I’ll admit I was a bit wary of Foto 400 after seeing all the grain I got with Foto 200. Plus, there were still the days that I hadn’t quite warmed up to Fomapan 400. When it comes to Foto 400, I believe the term is a pleasing grain that best describes the images you get. It was a breath of fresh air, to be honest, to have this amazing film that stock should look bad but didn’t. The tonality and contrast are a perfect middle ground right on the money. The film played well with D-76 and HC-110, although for HC-110 again, I would take Dilution H (1+63) over Dilution B (1+31) to help keep the grain in check. It did not like Rodinal at all; in fact, it was the worst of the lot, even with stand-development. The one developer that surprised me was Pyrocat-HD. Yes, you had to over-expose the film slightly (ASA-320), but you were treated by rich, smooth tones, excellent sharpness and a slight reduction in visible grain. Foto 400 is again on a PET base but easily handled with a bit of care and loaded onto plastic reels; it also dries perfectly flat.
Where to Get Svema/Astrum Films

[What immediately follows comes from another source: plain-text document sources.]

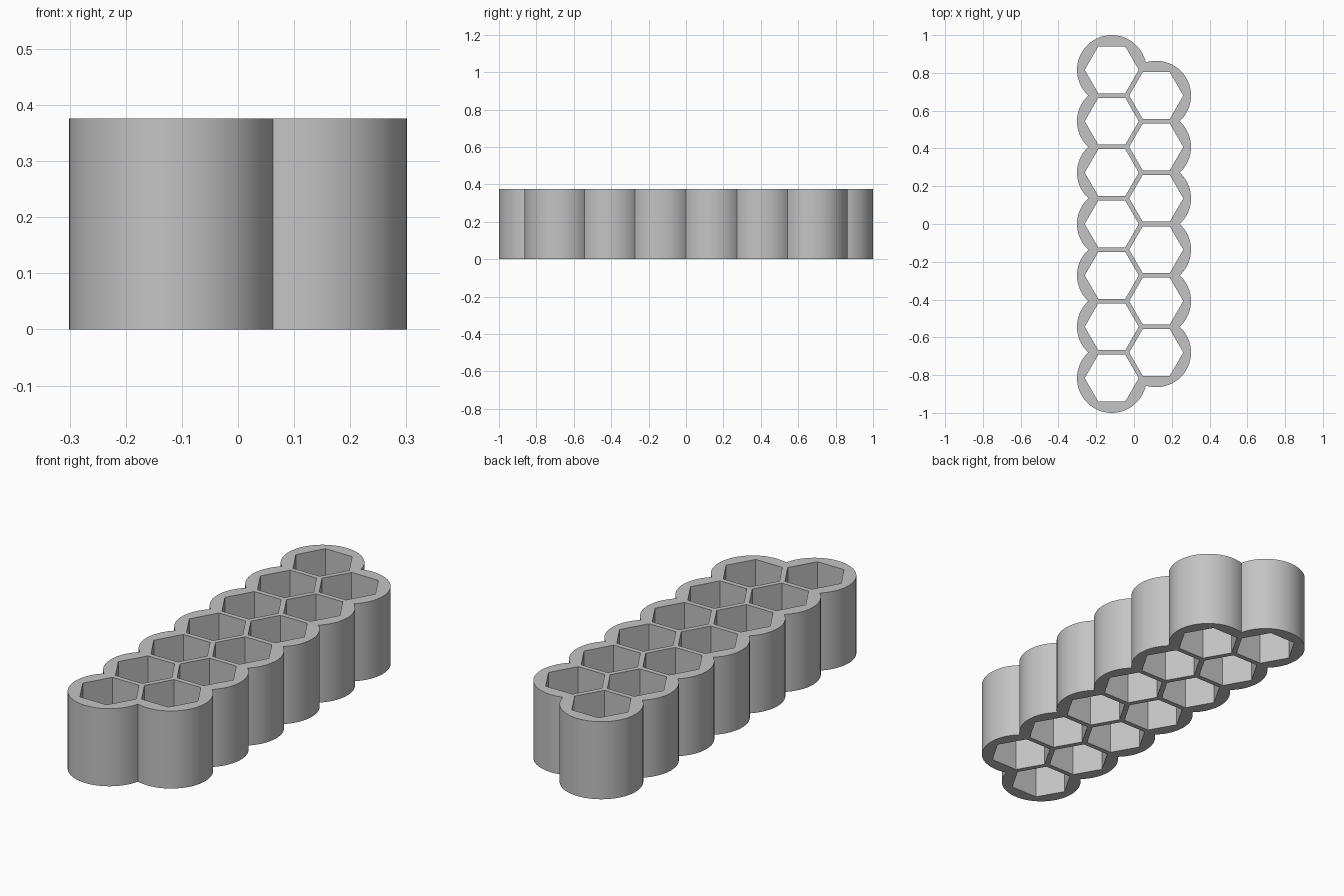
import bpy, bmesh, math
from mathutils import Vector

cube = bpy.data.objects.get("Cube")
if cube:
    bpy.data.objects.remove(cube, do_unlink=True)

PITCH = 0.272       # distance between neighbouring cells
RADIUS = 0.184      # rounded outer wall of each cell
APOTHEM = 0.124     # half the flat-to-flat width of each opening
HEIGHT = 0.376
STEP = math.radians(5)
DX = PITCH * math.sqrt(3) / 4


def column(x, count):
    return [Vector((x, (i - (count - 1) / 2) * PITCH, 0)) for i in range(count)]


def outer_crossing(a, b):
    """Outer point where the circles of two neighbouring cells meet."""
    d = b - a
    side = Vector((d.y, -d.x, 0)).normalized()
    return (a + b) / 2 + side * math.sqrt(RADIUS ** 2 - d.length_squared / 4)


def angle_from(c, p):
    return math.atan2(p.y - c.y, p.x - c.x)


def polar(c, r, a):
    return c + Vector((math.cos(a), math.sin(a), 0)) * r


# Cells in counterclockwise order round the block
cells = column(DX, 6) + column(-DX, 7)[::-1]

# Scalloped outline made of one arc per cell
outline = []
for i, c in enumerate(cells):
    start = angle_from(c, outer_crossing(cells[i - 1], c))
    end = angle_from(c, outer_crossing(c, cells[(i + 1) % len(cells)]))
    sweep = (end - start) % math.tau
    n = max(2, round(sweep / STEP))
    outline += [polar(c, RADIUS, start + sweep * k / n) for k in range(n)]

# Hexagonal openings with flats facing front and back
hex_radius = APOTHEM / math.cos(math.pi / 6)
holes = [[polar(c, hex_radius, k * math.pi / 3) for k in range(6)] for c in cells]

# Fill between outline and openings, then extrude to full height
bm = bmesh.new()
edges = []
for loop in [outline] + holes:
    vs = [bm.verts.new(p) for p in loop]
    edges += [bm.edges.new((vs[i - 1], vs[i])) for i in range(len(vs))]
bmesh.ops.triangle_fill(bm, use_beauty=True, use_dissolve=False,
                        edges=edges, normal=(0, 0, 1))
top = bmesh.ops.extrude_face_region(bm, geom=bm.faces[:], use_keep_orig=True)
bmesh.ops.translate(bm, vec=(0, 0, HEIGHT),
                    verts=[g for g in top["geom"] if isinstance(g, bmesh.types.BMVert)])
bmesh.ops.recalc_face_normals(bm, faces=bm.faces[:])

mesh = bpy.data.meshes.new("honeycomb_block")
bm.to_mesh(mesh)
bm.free()
block = bpy.data.objects.new("honeycomb_block", mesh)
bpy.context.collection.objects.link(block)

# Plain grey
grey = bpy.data.materials.new("plain_grey")
grey.use_nodes = True
colour = (0.55, 0.55, 0.55, 1)
grey.diffuse_color = colour
grey.node_tree.nodes["Principled BSDF"].inputs["Base Color"].default_value = colour
mesh.materials.append(grey)

bpy.ops.object.select_all(action="DESELECT")
block.select_set(True)
bpy.context.view_layer.objects.active = block
bpy.ops.object.shade_smooth_by_angle(angle=math.radians(30))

These days stocks of Svema/Astrum films is whatever North American distributors have; with the ongoing conflict in Ukraine, almost all photographic materials coming out of the country will see disruption in the near future. That said, there are several excellent sources of Svema films here in North America. My personal choice is the Film Photography Project; they have both pre-loaded cassettes, DX Coded and bulk loaded by the crack team of staff at the FPP Store. They also use Svema films for their in-house brand, including Dracula, Film Love, and Let It, Snow. You can also thank the FPP for introducing Svema films to the broader community. Alternatively, you can purchase Astrum branded films from Freestyle Photographic and Downtown Camera (Toronto). Price-wise, these films are budget-friendly as a great way to shoot large quantities without having to break the bank. And given the current situation, you’re supporting a Ukrainian Business. You can order film directly from Astrum in both cassette and bulk rolls in 100′ lengths. If you are looking for original Svema films, they are still kicking around out there, but by this point, they are starting to get a little long in the tooth but still are perfectly safe to buy.
Given the ongoing illegal and brutal invasion of Ukraine by Russian President Putin, we wanted to highlight this critical part of the film photography world and the contribution to this hobby by Ukrainians. Not only did Ukraine produce film stocks, but they also produced some fantastic and iconic cameras at the Arsenal Zavod in Kyiv. And if you want to help the people and defenders of Ukraine directly, now is the time! And there are several ways you can donate.
- Canadian Red Cross – Ukraine Humanitarian Crisis Appeal
- Voices of Children
- Kyiv Independent – News Media Outlet reporting on the war
- Razom for Ukrane – Medical Supplies
- PWS&D – Ukraine Crisis
- Support Ukraine Now (List of ways to help out)
Alternatively, you can find a local Ukrainian community centre or Parish looking for donations. Also, participate in rallies, also write your local government officials and ambassadors urging for more action and support for the brave defenders and citizens of Ukraine.